- (Corbett, 2008) ⇒ Dan R. Corbett. (2008). “Graph-based Representation and Reasoning for Ontologies.” In: Studies in Computational Intelligence, Springer. [http://dx.doi.org/10.1007/978-3-540-78293-3 10.1007/978-3-540-78293-3 doi:[http://dx.doi.org/10.1007/978-3-540-78293-3 10.1007/978-3-540-78293-3)
- QUOTE: A canon is a tuple (
*T, I*, =, ::,*B*), where- [math]\displaystyle{ T }[/math] is the set of
*types*; we will further assume that [math]\displaystyle{ T }[/math] contains two disjunctive subsets*T*and T_{C}_{R}containing types for concepts and relations. - $I$ is the set of
*individuals*. - ≤ ⊆
*T*×*T*is the subtype relation*. It is assumed to be a lattice (so there are types*`T`
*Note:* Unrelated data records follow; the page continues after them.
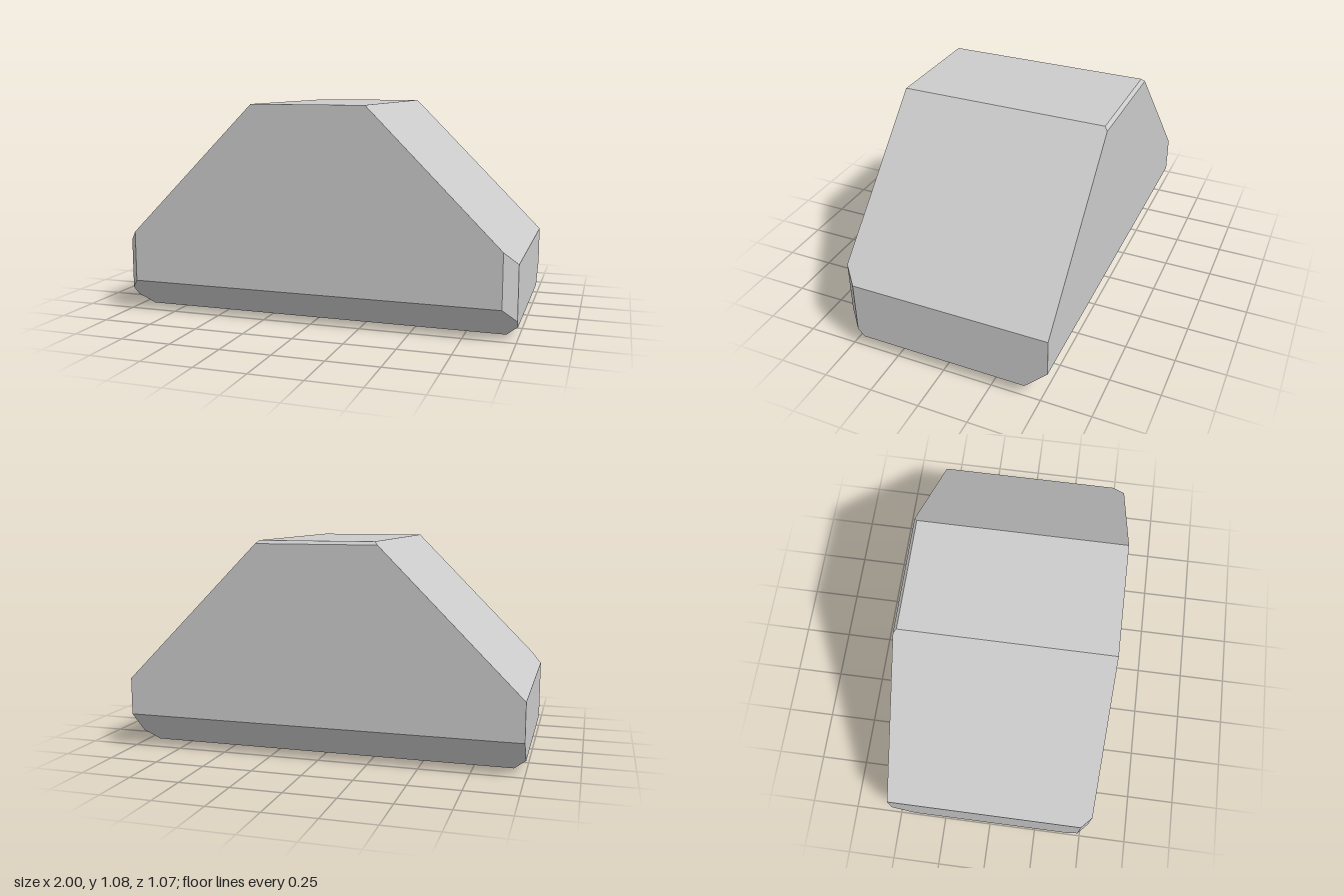
import * as THREE from 'three';
import { ConvexGeometry } from 'three/addons/geometries/ConvexGeometry.js';

// Corners of the solid bounded by planes [a, b, c, d], meaning ax + by + cz <= d
function cornersOf(planes) {
  const corners = [];
  const n = planes.map(([a, b, c]) => new THREE.Vector3(a, b, c));
  const d = planes.map((p) => p[3]);
  for (let i = 0; i < n.length; i++) {
    for (let j = i + 1; j < n.length; j++) {
      for (let k = j + 1; k < n.length; k++) {
        const jk = n[j].clone().cross(n[k]);
        const det = n[i].dot(jk);
        if (Math.abs(det) < 1e-6) continue;
        const p = jk.multiplyScalar(d[i])
          .addScaledVector(n[k].clone().cross(n[i]), d[j])
          .addScaledVector(n[i].clone().cross(n[j]), d[k])
          .divideScalar(det);
        const inside = n.every((m, q) => m.dot(p) <= d[q] + 1e-5);
        if (inside && !corners.some((o) => o.distanceTo(p) < 1e-4)) corners.push(p);
      }
    }
  }
  return corners;
}

export function createModel() {
  const group = new THREE.Group();
  group.name = 'chamferedBlock';

  const planes = [
    // Outer box
    [1, 0, 0, 1], [-1, 0, 0, 1],
    [0, 1, 0, 1.076], [0, -1, 0, 0],
    [0, 0, 1, 0.533], [0, 0, -1, 0.533],
    // Large sloping shoulders
    [1, 1, 0, 1.361], [-1, 1, 0, 1.365],
    // Bevels under the ends
    [1, -1, 0, 0.94], [-1, -1, 0, 0.94],
    // Bevels under the front and back
    [0, -1, 1, 0.375], [0, -1, -1, 0.36],
    // Upright front corner bevels
    [1, 0, 1, 1.469], [-1, 0, 1, 1.483],
    // Narrow bevel on the top back edge
    [0, 1, -1, 1.593],
  ];

  const block = new THREE.Mesh(
    new ConvexGeometry(cornersOf(planes)),
    new THREE.MeshStandardMaterial({ color: 0xcccccc, flatShading: true })
  );
  block.name = 'block';
  group.add(block);
  return group;
}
and ⊥ and operations ∧ and ∨). - :: ⊂
*I*×*T*is the conformity relation*. The conformity relation relates type labels to individual markers; this is essentially the relation which ensures that the typing of the concepts makes sense in the domain, and helps to enforce the type hierarchy.* - [math]\displaystyle{ B }[/math] is the
*Canonical Basis function*(also called s in the Conceptual Graphs literature). This function associates each relation type with the concept types that may be used with that relation; this helps to guarantee well-formed graphs.

- [math]\displaystyle{ T }[/math] is the set of

- QUOTE: A canon is a tuple (